----- DATA RECORDS -----

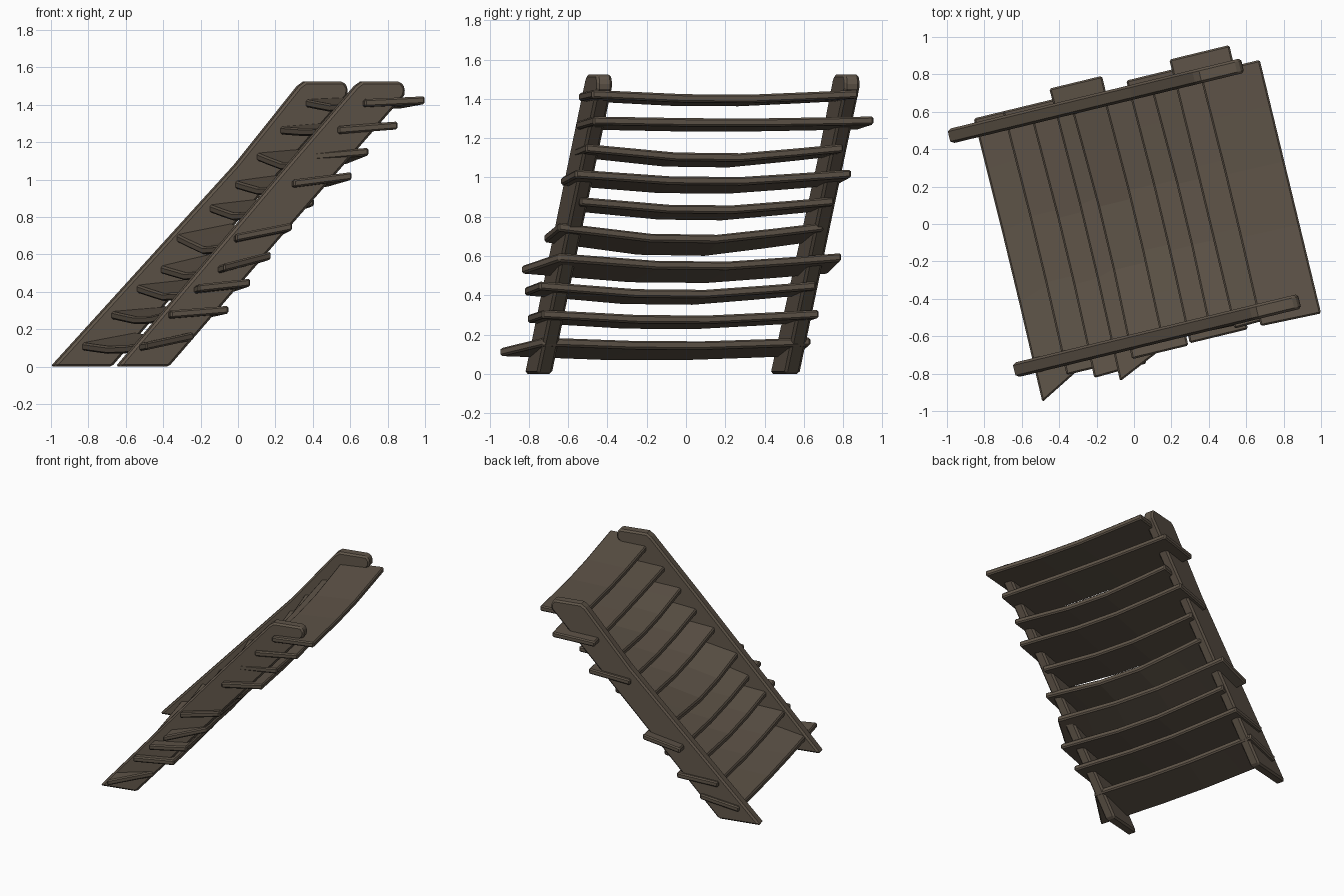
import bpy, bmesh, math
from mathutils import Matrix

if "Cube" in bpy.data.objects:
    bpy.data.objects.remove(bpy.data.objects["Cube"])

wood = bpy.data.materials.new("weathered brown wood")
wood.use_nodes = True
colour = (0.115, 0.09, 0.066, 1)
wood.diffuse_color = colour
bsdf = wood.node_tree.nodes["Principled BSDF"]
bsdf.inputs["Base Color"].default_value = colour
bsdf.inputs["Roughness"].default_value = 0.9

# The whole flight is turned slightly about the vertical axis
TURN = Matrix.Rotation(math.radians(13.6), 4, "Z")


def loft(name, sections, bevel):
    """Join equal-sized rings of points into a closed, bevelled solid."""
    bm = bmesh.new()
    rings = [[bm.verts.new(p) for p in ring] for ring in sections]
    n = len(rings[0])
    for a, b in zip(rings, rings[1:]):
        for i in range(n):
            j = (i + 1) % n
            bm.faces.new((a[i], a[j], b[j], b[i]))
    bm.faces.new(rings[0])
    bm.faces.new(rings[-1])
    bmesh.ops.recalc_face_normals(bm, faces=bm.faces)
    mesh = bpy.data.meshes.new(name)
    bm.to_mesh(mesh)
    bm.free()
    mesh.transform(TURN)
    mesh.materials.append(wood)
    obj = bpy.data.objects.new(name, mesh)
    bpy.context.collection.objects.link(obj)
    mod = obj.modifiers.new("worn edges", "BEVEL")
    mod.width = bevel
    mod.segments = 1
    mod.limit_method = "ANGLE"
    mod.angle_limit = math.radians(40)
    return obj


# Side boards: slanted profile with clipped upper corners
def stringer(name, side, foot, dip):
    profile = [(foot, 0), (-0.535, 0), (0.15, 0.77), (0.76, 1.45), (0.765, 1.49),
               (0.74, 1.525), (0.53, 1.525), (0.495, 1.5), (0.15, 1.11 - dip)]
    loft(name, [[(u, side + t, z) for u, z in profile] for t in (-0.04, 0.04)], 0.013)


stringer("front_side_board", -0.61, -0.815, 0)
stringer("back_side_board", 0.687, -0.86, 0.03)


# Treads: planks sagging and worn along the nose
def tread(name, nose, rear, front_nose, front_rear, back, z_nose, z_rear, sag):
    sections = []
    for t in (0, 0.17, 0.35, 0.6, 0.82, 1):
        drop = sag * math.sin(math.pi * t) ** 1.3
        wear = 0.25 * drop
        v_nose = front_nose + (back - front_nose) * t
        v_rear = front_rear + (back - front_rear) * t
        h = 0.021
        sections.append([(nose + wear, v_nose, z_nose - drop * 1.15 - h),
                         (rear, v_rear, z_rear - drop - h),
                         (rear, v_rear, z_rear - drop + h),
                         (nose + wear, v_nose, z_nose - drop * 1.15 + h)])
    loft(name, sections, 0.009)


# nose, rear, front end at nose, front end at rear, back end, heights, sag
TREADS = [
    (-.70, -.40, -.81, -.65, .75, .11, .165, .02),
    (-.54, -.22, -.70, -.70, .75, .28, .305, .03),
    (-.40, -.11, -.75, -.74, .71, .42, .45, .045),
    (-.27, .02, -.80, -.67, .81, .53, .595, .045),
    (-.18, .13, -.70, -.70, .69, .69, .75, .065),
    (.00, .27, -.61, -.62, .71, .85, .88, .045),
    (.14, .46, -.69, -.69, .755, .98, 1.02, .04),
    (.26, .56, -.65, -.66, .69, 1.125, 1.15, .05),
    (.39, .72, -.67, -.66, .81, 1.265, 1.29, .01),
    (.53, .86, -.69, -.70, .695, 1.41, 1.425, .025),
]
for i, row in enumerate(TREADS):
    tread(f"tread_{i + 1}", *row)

-----

- _WHAT YOU NEED TO DO_: From the line holding "v_rear = front_rear" through the last line above, reproduce each line exactly and add nothing.

- _RESULT OF THE TASK_:
        v_rear = front_rear + (back - front_rear) * t
        h = 0.021
        sections.append([(nose + wear, v_nose, z_nose - drop * 1.15 - h),
                         (rear, v_rear, z_rear - drop - h),
                         (rear, v_rear, z_rear - drop + h),
                         (nose + wear, v_nose, z_nose - drop * 1.15 + h)])
    loft(name, sections, 0.009)


# nose, rear, front end at nose, front end at rear, back end, heights, sag
TREADS = [
    (-.70, -.40, -.81, -.65, .75, .11, .165, .02),
    (-.54, -.22, -.70, -.70, .75, .28, .305, .03),
    (-.40, -.11, -.75, -.74, .71, .42, .45, .045),
    (-.27, .02, -.80, -.67, .81, .53, .595, .045),
    (-.18, .13, -.70, -.70, .69, .69, .75, .065),
    (.00, .27, -.61, -.62, .71, .85, .88, .045),
    (.14, .46, -.69, -.69, .755, .98, 1.02, .04),
    (.26, .56, -.65, -.66, .69, 1.125, 1.15, .05),
    (.39, .72, -.67, -.66, .81, 1.265, 1.29, .01),
    (.53, .86, -.69, -.70, .695, 1.41, 1.425, .025),
]
for i, row in enumerate(TREADS):
    tread(f"tread_{i + 1}", *row)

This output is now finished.